Learn English Free
Become a volunteer on the Learn English Network. It's fun, and it's legal!
Why not volunteer? If you can spare a bit of your time you can:-
- share your ideas, tips and suggestions. Let's see what we can do together.
- do some writing, illustrations or development work for the Network.
As a "volunteer" we do ask you not to directly advertise or sell your services, but we are happy for any volunteer to accept any offers of private tuition or translation work etc. that they may receive via the Network.
If you wish to commit some real time, and become an official volunteer, we can offer you a free profile page on the network and /or a link to your site / profile on this page in exchange for 1 hour per week. That hour could be spent working on the forum, offering free language sessions on Skype, or anything else you can think of.
Current Official Volunteers
Your Teacher, aka Lynne.
I am a qualified TEFL teacher living and working in Germany. I have been running the Learn English Network since 1999.
Amatsu for Health, aka Karen, has been helping out on the forum since 2007. She is an ex teacher from the UK, who now works as a therapist. She enjoys thinking up new word games to challenge the forum students.
I'm Lorna and I'm a qualified English teacher. I've taught in the UK, in Spain, and more recently, online.
I love English and my goal as a teacher is to help everybody to feel happy and confident when they communicate in my language. I'm completing an MA in Linguistics at the moment, but I also teach online because teaching's what I love.
Grammar, vocabulary and good pronunciation are important, but for me, being able to communicate and feeling good about your English is the most important thing about the learning experience. I look forward to speaking to you soon!
My name is Marianne and I am a British/French national. I was brought up in Britain and French is a second language (I also speak some rudimentary Spanish and struggle with trying to learn Nepali).

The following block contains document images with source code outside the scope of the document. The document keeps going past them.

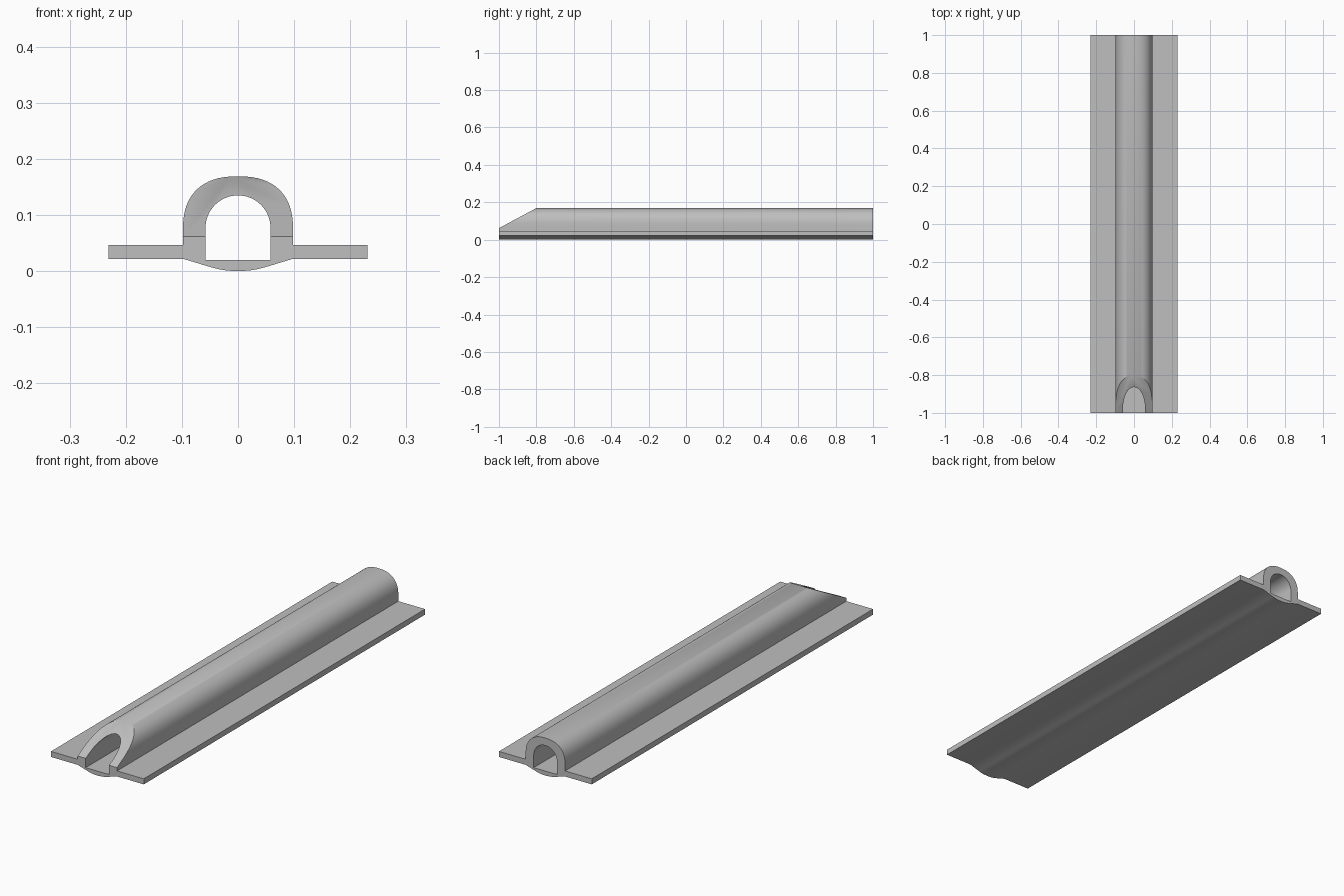
import bpy, bmesh, math
from mathutils import Vector

if "Cube" in bpy.data.objects:
    bpy.data.objects.remove(bpy.data.objects["Cube"])

HALF_LENGTH = 1.0
STEPS = 16


def arch(width, base, height, power):
    """Right half of an arch, from its foot to just before the crown."""
    points = []
    for i in range(STEPS):
        a = math.pi / 2 * i / STEPS
        points.append((width * math.cos(a) ** (2 / power),
                       base + height * math.sin(a) ** (2 / power)))
    return points


def mirrored(half, bottom, top):
    """Close a right-hand half profile across the centre line."""
    middle_low = [(0, bottom)]
    middle_high = [(0, top)]
    return middle_low + half + middle_high + [(-x, z) for x, z in reversed(half)]


# Outer section: bulged belly, side flanges and rounded hump
belly = [(0.02, 0.001), (0.035, 0.0035), (0.05, 0.0075), (0.098, 0.022)]
flange = [(0.231, 0.022), (0.231, 0.047), (0.098, 0.047)]
outer = mirrored(belly + flange + arch(0.098, 0.075, 0.094, 2.4), 0.0, 0.169)

# Inner section: flat-floored tunnel with a round roof
inner = mirrored([(0.058, 0.02)] + arch(0.058, 0.077, 0.058, 2), 0.02, 0.135)

bm = bmesh.new()
edges = []
for loop in (outer, inner):
    verts = [bm.verts.new((x, -HALF_LENGTH, z)) for x, z in loop]
    edges += [bm.edges.new((v, verts[i - 1])) for i, v in enumerate(verts)]
bmesh.ops.triangle_fill(bm, edges=edges, use_beauty=True, normal=(0, -1, 0))

# Extrude the section along the full length
result = bmesh.ops.extrude_face_region(bm, geom=bm.faces[:], use_keep_orig=True)
bmesh.ops.translate(bm, vec=(0, 2 * HALF_LENGTH, 0),
                    verts=[g for g in result["geom"] if isinstance(g, bmesh.types.BMVert)])

# Slice the front of the hump at a slant and close the cut
slope = Vector((0, 0.2, 0.107))
normal = Vector((0, -slope.z, slope.y)).normalized()
cut = bmesh.ops.bisect_plane(bm, geom=bm.verts[:] + bm.edges[:] + bm.faces[:],
                             dist=1e-6, plane_co=(0, -HALF_LENGTH, 0.062),
                             plane_no=normal, clear_outer=True)
rim = [e for e in bm.edges if e.is_boundary]
bmesh.ops.triangle_fill(bm, edges=rim, use_beauty=True, normal=normal)
bmesh.ops.recalc_face_normals(bm, faces=bm.faces[:])
bmesh.ops.dissolve_limit(bm, angle_limit=math.radians(0.2),
                         verts=bm.verts[:], edges=bm.edges[:])

mesh = bpy.data.meshes.new("flanged_channel")
bm.to_mesh(mesh)
bm.free()
channel = bpy.data.objects.new("flanged_channel", mesh)
bpy.context.collection.objects.link(channel)

# Plain grey material
grey = bpy.data.materials.new("light grey")
grey.use_nodes = True
colour = (0.52, 0.52, 0.52, 1)
grey.diffuse_color = colour
grey.node_tree.nodes["Principled BSDF"].inputs["Base Color"].default_value = colour
mesh.materials.append(grey)

bpy.context.view_layer.objects.active = channel
channel.select_set(True)
bpy.ops.object.shade_smooth_by_angle(angle=math.radians(30))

After working a long time in London, six years ago I decided to travel and take a break from the rat race. I didn’t get far, as after starting in India, Ifound myself staying in Nepal, where I had visited as a tourist a few times before.
Why Nepal? I’m not really sure. It couldn’t be more different from the order, cleanliness and rich lifestyle that comes with living in a developed country. Maybe that’s why I enjoy living here so much, as every day is a little bit like an adventure.
Already a trained teacher, I very soon found myself teaching English as a foreign language to Nepalis and loving it! I enjoy the most the communication opportunities it offers. I am always very keen to learn about other people’s interests and cultures, so working on the Forum is perfect for this.
I share many of Lynne’s sentiments, in particular the right to education (and healthcare), that should be free. This is something we Brits tend to take for granted, as this most of us were brought up with free education and healthcare, but this is far from the norm in many other countries, especially in poor countries like Nepal.
In Nepal, I run a small charity called Rural Assistance Nepal (RAN) www.rannepal.org that is registered with the UK Charity Commission. RAN pays the salary of a few teachers at government schools, which are always understaffed in Nepal, and pays the salary of two Nepali nurses to run a small healthpost in a remote hill area in the east of Nepal. Another UK charity, HexN (UK) www.hexn.org helps by providing supplies of medicines to this healthpost. Currently I am working on a project to fund raise and build a small community hospital in the very poor and neglected western region of Nepal. I encourage volunteers who want to help at schools (usually with teaching English), and medics who can help at healthposts and a government hospital that I’m working with. Volunteers have to be completely self-funding and take care of themselves, as all RAN can do is pass on the information where to go and what to do, but this seems to work well.